The two primary constitutional weapons used to combat the application of state tax laws are the Due Process Clause and the Commerce Clause.  That said, for decades Due Process Clause arguments were often afterthoughts to those made under the Commerce Clause.  All that changed when the U.S. Supreme Court’s decision in South Dakota v. Wayfair.  The Court’s holding in Wayfair calls into question the going forward usefulness of taxpayer challenges brought under the Commerce Clause.  Despite the far-reaching impact of the decision in Wayfair, however, the Court did not address the Due Process Clause.  Enter Kaestner Trust.

On January 11, 2019, the Court agreed to hear the case of The Kimberley Rice Kaestner 1992 Family Trust v. North Carolina Department of Revenue.  The facts of the case are straightforward enough.  In 1992, a New York resident created a trust for the benefit of his three children.  One of these three children, Ms. Kaestner, moved to North Carolina in 1997.  In 2006, the trustee, a Connecticut resident, divided the trust into three separate trusts – one for each of the three children.  All duties relating to the administration of the trusts were performed in New York, and the trusts were governed by New York law.  The beneficiaries did not have an absolute right to the trust income or assets.  The trustee had sole authority to manage the trust assets and income and discretion relating to trust distributions.

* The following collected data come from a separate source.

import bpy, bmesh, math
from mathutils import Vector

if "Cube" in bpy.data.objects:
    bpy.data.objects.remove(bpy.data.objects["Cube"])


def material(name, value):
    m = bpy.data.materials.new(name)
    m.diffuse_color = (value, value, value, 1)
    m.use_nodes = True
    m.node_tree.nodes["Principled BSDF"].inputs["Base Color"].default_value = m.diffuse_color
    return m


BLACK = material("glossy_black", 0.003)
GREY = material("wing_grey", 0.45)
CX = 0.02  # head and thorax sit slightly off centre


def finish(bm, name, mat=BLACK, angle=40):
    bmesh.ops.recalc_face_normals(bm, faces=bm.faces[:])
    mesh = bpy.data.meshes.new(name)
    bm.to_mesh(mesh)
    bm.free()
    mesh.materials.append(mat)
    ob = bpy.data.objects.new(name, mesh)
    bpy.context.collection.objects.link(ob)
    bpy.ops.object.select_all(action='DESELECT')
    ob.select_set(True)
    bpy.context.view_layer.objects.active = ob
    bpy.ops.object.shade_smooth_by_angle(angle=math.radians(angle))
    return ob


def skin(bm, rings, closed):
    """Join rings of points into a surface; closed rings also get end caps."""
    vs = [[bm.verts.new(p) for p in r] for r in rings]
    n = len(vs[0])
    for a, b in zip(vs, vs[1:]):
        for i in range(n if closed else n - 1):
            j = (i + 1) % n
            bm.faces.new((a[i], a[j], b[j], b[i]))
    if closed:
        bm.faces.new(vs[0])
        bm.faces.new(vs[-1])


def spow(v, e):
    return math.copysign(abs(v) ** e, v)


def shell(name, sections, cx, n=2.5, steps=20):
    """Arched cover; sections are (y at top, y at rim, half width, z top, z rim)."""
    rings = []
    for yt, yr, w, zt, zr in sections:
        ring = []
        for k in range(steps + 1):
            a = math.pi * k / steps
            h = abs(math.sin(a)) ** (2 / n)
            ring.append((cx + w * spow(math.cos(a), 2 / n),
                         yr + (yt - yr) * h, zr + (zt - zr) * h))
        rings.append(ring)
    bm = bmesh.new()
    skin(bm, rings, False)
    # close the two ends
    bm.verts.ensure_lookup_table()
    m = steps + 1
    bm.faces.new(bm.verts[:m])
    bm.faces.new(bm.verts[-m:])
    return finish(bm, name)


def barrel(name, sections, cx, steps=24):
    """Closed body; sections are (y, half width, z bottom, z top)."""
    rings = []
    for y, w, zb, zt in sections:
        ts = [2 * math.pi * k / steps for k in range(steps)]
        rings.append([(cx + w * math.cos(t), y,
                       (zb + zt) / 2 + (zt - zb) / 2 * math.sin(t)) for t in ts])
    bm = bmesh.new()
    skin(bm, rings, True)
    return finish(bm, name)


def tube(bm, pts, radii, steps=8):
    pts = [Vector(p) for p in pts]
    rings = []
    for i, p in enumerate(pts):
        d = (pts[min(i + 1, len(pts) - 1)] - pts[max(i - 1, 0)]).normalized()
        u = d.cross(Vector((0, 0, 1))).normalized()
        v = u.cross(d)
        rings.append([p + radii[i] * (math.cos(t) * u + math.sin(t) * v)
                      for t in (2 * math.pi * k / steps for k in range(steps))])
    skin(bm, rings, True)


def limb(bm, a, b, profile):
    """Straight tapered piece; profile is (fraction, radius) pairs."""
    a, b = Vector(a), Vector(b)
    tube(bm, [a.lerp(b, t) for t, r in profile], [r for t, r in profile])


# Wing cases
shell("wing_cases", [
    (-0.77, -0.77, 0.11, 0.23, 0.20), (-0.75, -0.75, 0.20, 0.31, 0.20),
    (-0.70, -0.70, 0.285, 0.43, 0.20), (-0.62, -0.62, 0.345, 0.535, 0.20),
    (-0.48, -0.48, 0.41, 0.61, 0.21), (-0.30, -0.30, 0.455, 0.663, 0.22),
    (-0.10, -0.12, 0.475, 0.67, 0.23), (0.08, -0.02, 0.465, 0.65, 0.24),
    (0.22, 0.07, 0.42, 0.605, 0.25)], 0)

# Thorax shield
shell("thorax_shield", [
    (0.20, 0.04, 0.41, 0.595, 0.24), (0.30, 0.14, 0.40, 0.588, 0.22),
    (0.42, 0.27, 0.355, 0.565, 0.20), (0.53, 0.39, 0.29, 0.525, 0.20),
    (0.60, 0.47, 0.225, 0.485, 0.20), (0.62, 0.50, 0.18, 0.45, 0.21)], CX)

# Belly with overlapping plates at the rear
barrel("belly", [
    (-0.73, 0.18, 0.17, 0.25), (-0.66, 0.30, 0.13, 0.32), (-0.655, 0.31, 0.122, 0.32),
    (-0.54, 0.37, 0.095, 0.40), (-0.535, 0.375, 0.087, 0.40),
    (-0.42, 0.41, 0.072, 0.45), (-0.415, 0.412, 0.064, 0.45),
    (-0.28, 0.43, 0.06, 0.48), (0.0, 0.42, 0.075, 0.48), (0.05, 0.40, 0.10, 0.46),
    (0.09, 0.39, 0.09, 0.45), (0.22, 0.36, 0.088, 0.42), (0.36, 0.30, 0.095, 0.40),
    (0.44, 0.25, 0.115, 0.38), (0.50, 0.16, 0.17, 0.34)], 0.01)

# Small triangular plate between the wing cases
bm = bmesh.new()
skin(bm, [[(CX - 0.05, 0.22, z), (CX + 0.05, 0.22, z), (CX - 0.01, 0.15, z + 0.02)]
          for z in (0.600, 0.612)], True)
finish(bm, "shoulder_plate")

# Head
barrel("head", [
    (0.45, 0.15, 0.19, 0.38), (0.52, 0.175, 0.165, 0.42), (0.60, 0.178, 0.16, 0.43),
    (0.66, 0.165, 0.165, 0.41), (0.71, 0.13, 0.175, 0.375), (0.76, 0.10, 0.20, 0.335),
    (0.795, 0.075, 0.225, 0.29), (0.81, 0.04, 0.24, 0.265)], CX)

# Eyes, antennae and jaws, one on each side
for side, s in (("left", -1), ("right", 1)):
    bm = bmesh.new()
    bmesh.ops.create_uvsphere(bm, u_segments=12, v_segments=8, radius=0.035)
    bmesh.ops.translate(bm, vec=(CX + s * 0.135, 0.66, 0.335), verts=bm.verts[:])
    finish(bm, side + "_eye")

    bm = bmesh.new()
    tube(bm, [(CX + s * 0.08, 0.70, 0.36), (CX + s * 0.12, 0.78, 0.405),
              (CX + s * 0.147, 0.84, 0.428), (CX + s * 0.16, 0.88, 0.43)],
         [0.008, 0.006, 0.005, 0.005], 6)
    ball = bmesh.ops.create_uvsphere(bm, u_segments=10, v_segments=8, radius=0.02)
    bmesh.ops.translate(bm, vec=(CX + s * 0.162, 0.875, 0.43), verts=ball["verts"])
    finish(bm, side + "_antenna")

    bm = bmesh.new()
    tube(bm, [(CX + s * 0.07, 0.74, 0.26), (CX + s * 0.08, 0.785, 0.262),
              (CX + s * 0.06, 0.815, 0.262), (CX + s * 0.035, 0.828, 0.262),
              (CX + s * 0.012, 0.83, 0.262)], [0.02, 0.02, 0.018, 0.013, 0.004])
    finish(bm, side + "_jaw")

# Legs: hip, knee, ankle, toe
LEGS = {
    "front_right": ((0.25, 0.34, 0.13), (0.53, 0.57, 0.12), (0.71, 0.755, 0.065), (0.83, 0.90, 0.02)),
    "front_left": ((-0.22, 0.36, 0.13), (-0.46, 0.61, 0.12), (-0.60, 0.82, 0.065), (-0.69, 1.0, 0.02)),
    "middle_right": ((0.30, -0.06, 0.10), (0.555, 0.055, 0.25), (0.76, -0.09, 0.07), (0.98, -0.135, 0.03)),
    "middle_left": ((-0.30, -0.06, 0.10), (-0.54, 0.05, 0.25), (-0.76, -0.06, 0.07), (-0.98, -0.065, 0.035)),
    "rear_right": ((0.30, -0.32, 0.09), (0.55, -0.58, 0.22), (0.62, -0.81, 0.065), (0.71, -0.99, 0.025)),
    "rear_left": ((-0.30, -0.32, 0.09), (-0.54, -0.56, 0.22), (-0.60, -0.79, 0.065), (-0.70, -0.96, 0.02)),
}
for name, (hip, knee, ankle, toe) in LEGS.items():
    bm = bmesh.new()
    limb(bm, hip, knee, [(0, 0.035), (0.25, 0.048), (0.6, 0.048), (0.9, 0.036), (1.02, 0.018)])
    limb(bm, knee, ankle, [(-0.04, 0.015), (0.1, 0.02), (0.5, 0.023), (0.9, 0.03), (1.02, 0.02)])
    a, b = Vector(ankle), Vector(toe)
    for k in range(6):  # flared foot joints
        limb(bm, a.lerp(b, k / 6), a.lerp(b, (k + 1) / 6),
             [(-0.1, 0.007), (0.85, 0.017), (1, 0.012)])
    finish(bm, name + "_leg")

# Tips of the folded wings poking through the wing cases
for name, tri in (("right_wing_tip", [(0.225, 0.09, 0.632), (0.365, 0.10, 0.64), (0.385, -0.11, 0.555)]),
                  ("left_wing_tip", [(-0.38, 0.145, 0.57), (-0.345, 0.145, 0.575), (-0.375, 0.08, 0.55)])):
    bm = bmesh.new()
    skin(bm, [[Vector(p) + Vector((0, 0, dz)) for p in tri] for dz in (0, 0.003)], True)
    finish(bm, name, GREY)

North Carolina law provides that the accumulated income of nonresident trusts is subject to tax if a beneficiary of the trust resides in the state.  Having previously paid tax to North Carolina on its accumulated income, the Kaestner Trust filed a refund claim contending that the North Carolina law violated the Due Process Clause.  Stated simply, the Due Process Clause requires that the taxpayer have “minimum contacts” with the taxing state.  In such circumstances, state taxation is permitted as a recoupment of the benefits and protections afforded the state to the taxpayer.

Ruling for the taxpayer, the Supreme Court of North Carolina made clear that a trust and its beneficiaries are separate and distinct entities under state law.  For this reason, the court held, the minimum contacts of the resident beneficiary cannot be attributed to the nonresident trust.  Likewise, the court continued, the Due Process Clause mandates that the benefits and protections provided by North Carolina to a resident beneficiary are not deemed attributable to the nonresident trust.  North Carolina successfully petitioned the U.S. Supreme Court for review arguing that the relationship between a trust and its beneficiaries is complex and reflects a symbiotic connection demanding a more fact-intensive analysis.

In the wake of Wayfair, the Court’s decision in Kaestner Trust could have wide-ranging significance.  For example, consider the all-too-common use of limited liability companies to conduct multistate business operations.  States routinely argue that the benefits and protections afforded the limited liability companies accrue to the benefit of the members thereby satisfying the Due Process Clause.  If the core holding of the lower court is upheld, however, the door may be open for innumerable Due Process Clause challenges to state tax laws.

Tempest in a teapot?  We will see.